Amazon on Tuesday suspended at least 50 workers who refused to return to the shop floor for a few hours on Monday night due to health and safety concerns following a fire at the JFK8 fulfillment center in New York City, the company’s only unionized warehouse in the United States.
Roughly 100 night shift workers at the Staten Island facility participated in a work stoppage “shortly after a fire broke out in a trash compactor machine used on cardboard,” The Washington Post reported, citing officials from the Amazon Labor Union (ALU). “Labor leaders said the warehouse smelled of smoke and that they couldn’t breathe. One worker went to the hospital, they said.”
Late Monday night, ALU president Christian Smalls tweeted: “I’ve been out here in the rain talking to upset workers. Instead of being sent home, Amazon management is threatening time deductions and written warnings for not returning back to the floor. The dock smells like burnt chemicals [but] instead of shutting down they hire a cleanup crew.”
Smalls recently shared footage of the fire and ensuing protests on social media. “Instead of addressing concerns of health and safety, putting workers on paid suspension was [Amazon’s] response,” he wrote. “Shame on them!”
ALU lawyer Seth Goldstein called the punishment of Staten Island employees “a violation of workers’ rights to join in a collective action about the terms and conditions of their employment.”

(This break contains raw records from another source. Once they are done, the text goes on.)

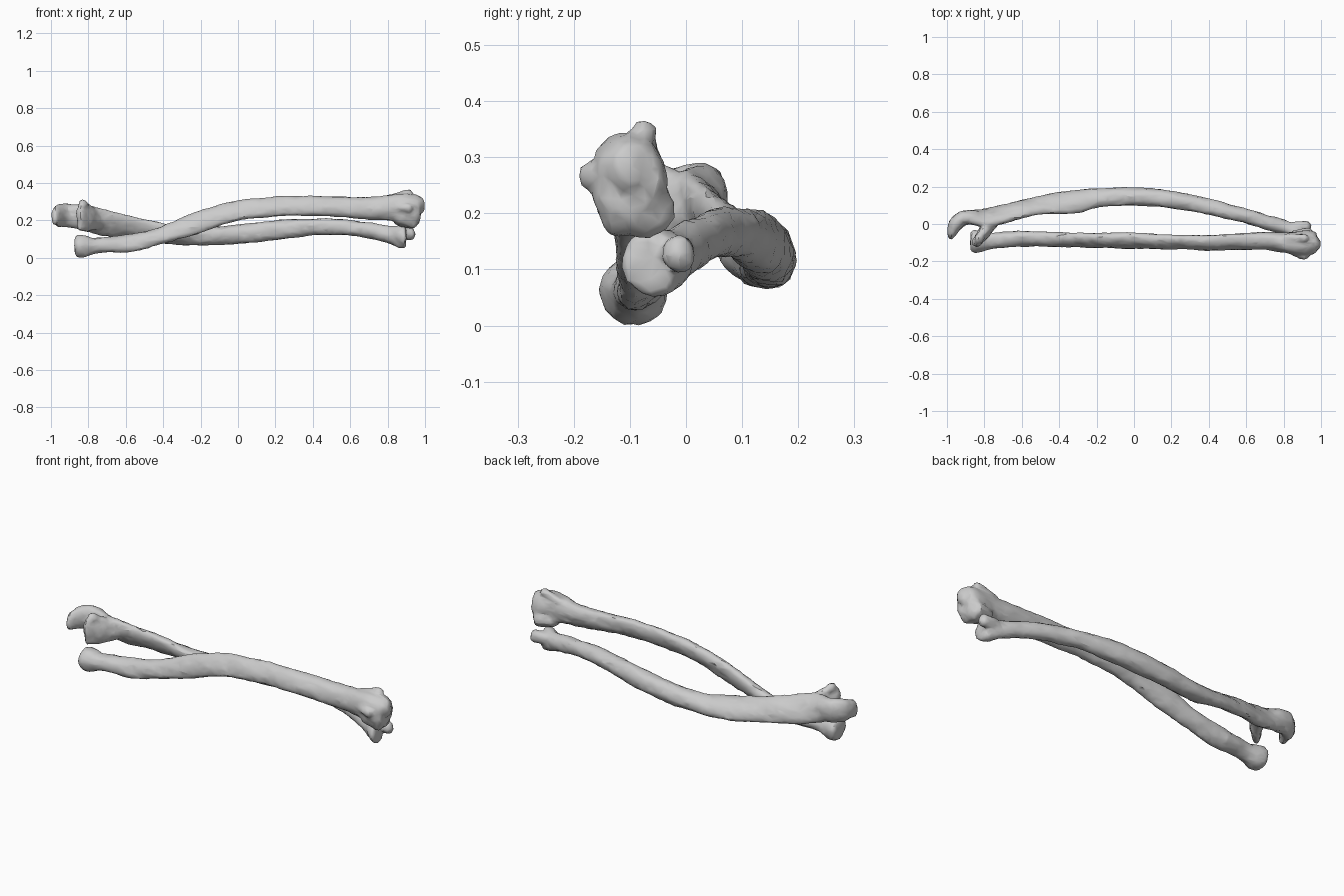
import bpy, bmesh, math
from mathutils import Vector, Matrix, noise

SIDES = 28


def catmull(a, b, c, d, t):
    return [0.5 * (2*q + (r-p)*t + (2*p-5*q+4*r-s)*t*t + (3*q-p-3*r+s)*t**3)
            for p, q, r, s in zip(a, b, c, d)]


def loft(bm, stations, lean, crest_angle, crest):
    """Shaft along x; a station is (x, ymin, ymax, zmin, zmax); lean(x) skews the section."""
    rows, n = [], len(stations)
    for i in range(n - 1):
        q = [stations[max(0, min(n - 1, i + k))] for k in (-1, 0, 1, 2)]
        rows += [catmull(*q, s / 5) for s in range(5)]
    rows.append(stations[-1])
    rings = []
    for x, y0, y1, z0, z1 in rows:
        ring = []
        fade = max(0, 1 - (x / 0.8) ** 4)
        for k in range(SIDES):
            a = 2 * math.pi * k / SIDES
            m = 1 + fade * crest * max(0, math.cos(a - crest_angle)) ** 8
            ring.append(bm.verts.new((
                x, (y0 + y1) / 2 + m * (y1 - y0) / 2 * math.cos(a),
                (z0 + z1) / 2 + m * (z1 - z0) / 2 * math.sin(a + lean(x)))))
        rings.append(ring)
    for a, b in zip(rings, rings[1:]):
        for k in range(SIDES):
            j = (k + 1) % SIDES
            bm.faces.new((a[k], a[j], b[j], b[k]))
    bm.faces.new(rings[0][::-1])
    bm.faces.new(rings[-1])


def blob(bm, c, r):
    bmesh.ops.create_icosphere(bm, subdivisions=3, radius=1,
                               matrix=Matrix.Translation(c) @ Matrix.Diagonal((*r, 1)))


def chain(bm, pts, steps=6):
    """Overlapping ellipsoids along a path of (x, y, z, rx, ry, rz)."""
    for a, b in zip(pts, pts[1:]):
        for s in range(steps + 1):
            p = [u + (v - u) * s / steps for u, v in zip(a, b)]
            blob(bm, p[:3], p[3:])


def finish(bm, name):
    bmesh.ops.recalc_face_normals(bm, faces=bm.faces)
    me = bpy.data.meshes.new(name)
    bm.to_mesh(me)
    bm.free()
    ob = bpy.data.objects.new(name, me)
    bpy.context.collection.objects.link(ob)
    # Fuse the pieces, soften the joins, then coarsen like a scan
    rem = ob.modifiers.new("fuse", 'REMESH')
    rem.mode = 'VOXEL'
    rem.voxel_size = 0.008
    sm = ob.modifiers.new("soften", 'SMOOTH')
    sm.factor, sm.iterations = 0.5, 3
    dg = bpy.context.evaluated_depsgraph_get()
    new = bpy.data.meshes.new_from_object(ob.evaluated_get(dg))
    ob.modifiers.clear()
    ob.data = new
    # Slightly rough bone surface
    for v in new.vertices:
        v.co += v.normal * (0.001 + 0.005 * noise.noise(v.co * Vector((9, 22, 22)))
                            + 0.003 * noise.noise(v.co * Vector((30, 70, 70))))
    ob.modifiers.new("facets", 'DECIMATE').ratio = 0.12
    bpy.context.view_layer.objects.active = ob
    ob.select_set(True)
    bpy.ops.object.shade_smooth_by_angle(angle=math.radians(18))
    ob.select_set(False)
    return ob


# Straighter bone, with round head at the left and wide end at the right
bm = bmesh.new()
loft(bm, [
    (-0.872, -.135, -.045, .020, .110), (-0.855, -.152, -.032, .000, .124),
    (-0.815, -.148, -.038, .004, .118), (-0.77, -.132, -.045, .025, .105),
    (-0.70, -.125, -.045, .030, .115), (-0.60, -.120, -.040, .028, .120),
    (-0.50, -.120, -.042, .050, .140), (-0.40, -.122, -.045, .075, .170),
    (-0.20, -.128, -.050, .135, .250), (0.0, -.132, -.048, .200, .303),
    (0.20, -.135, -.058, .220, .325), (0.40, -.140, -.060, .225, .330),
    (0.60, -.137, -.047, .215, .325), (0.70, -.138, -.045, .207, .325),
    (0.80, -.152, -.046, .200, .335), (0.88, -.168, -.040, .180, .345),
    (0.94, -.168, -.035, .165, .340), (0.975, -.155, -.050, .200, .325)],
    lambda x: 0.4 * max(0, 1 - (x / 0.8) ** 4), math.radians(45), 0.06)
chain(bm, [(-.70, -.062, .07, .03, .02, .025), (-.62, -.06, .07, .04, .022, .03)])
chain(bm, [(.86, -.085, .21, .03, .05, .04), (.93, -.075, .205, .03, .054, .048)])
chain(bm, [(.87, -.12, .22, .03, .04, .04), (.935, -.12, .205, .025, .035, .045)])
chain(bm, [(.82, -.075, .32, .03, .02, .02), (.905, -.075, .343, .03, .022, .022)])
chain(bm, [(.84, -.14, .27, .03, .02, .03), (.91, -.168, .265, .03, .024, .025)])
chain(bm, [(.93, -.11, .27, .04, .05, .06), (.972, -.105, .28, .026, .035, .045)])
finish(bm, "radius_bone")

# Bowed bone
bm = bmesh.new()
loft(bm, [
    (-0.90, .000, .068, .175, .280), (-0.85, -.005, .075, .155, .285),
    (-0.78, -.015, .085, .130, .275), (-0.70, .000, .103, .115, .255),
    (-0.60, .033, .130, .108, .225), (-0.50, .050, .152, .092, .203),
    (-0.40, .058, .170, .080, .182), (-0.30, .058, .182, .070, .165),
    (-0.20, .088, .190, .065, .158),
    (0.0, .100, .194, .075, .175), (0.20, .085, .178, .095, .200),
    (0.40, .050, .135, .120, .210), (0.60, .003, .080, .120, .200),
    (0.70, -.025, .053, .103, .188), (0.80, -.058, .023, .080, .170),
    (0.85, -.090, .006, .058, .172), (0.885, -.113, -.008, .051, .172),
    (0.897, -.105, -.020, .062, .160)],
    lambda x: -0.7 * max(0, min(1, (-0.1 - x) / 0.35, (x + 0.95) / 0.15)),
    math.radians(140), 0.08)
# Hooked end and the lip below its notch
chain(bm, [(-.86, .038, .22, .035, .036, .062), (-.915, .033, .227, .035, .038, .062),
           (-.955, .00, .225, .037, .038, .060), (-.975, -.05, .222, .022, .026, .046),
           (-.978, -.066, .215, .014, .017, .033)])
chain(bm, [(-.75, .025, .20, .04, .035, .05), (-.80, -.045, .21, .03, .033, .068),
           (-.84, -.095, .217, .022, .026, .074)])
chain(bm, [(-.80, -.04, .26, .025, .025, .025), (-.83, -.078, .288, .022, .026, .025)])
# Small point at the far end
chain(bm, [(.86, -.012, .13, .03, .026, .03), (.922, -.015, .127, .024, .029, .032)])
finish(bm, "ulna_bone")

“The workers didn’t feel safe going back to work,” said Goldstein. “They were engaging in rights that the National Labor Relations Act have protected for 85 years.”
Amazon spokesperson Paul Flaningan told the newspaper that “all employees were safely evacuated from the area of the warehouse where the fire had broken out, and day shift workers were sent home with pay. He added that once the fire department had certified that the building was safe, the company asked night shift workers to report to their scheduled shifts.”
“While the vast majority of employees reported to their workstations, a small group refused to return to work and remained in the building without permission,” said Flaningan.
ALU, however, disputes the corporation’s account and describes the suspensions as “clear retaliation against workers who refused to work in [unsafe] conditions.”
“Amazon associates at JFK8 had our lives placed at risk yesterday, and this isn’t the first time,” ALU said Tuesday in a statement. “Yesterday’s safety and health risk, a fire, is but one example of why we voted to form a union, so we can have a real voice on crucial issues which impact all associates every day.”
Originally published at Commondreams.org.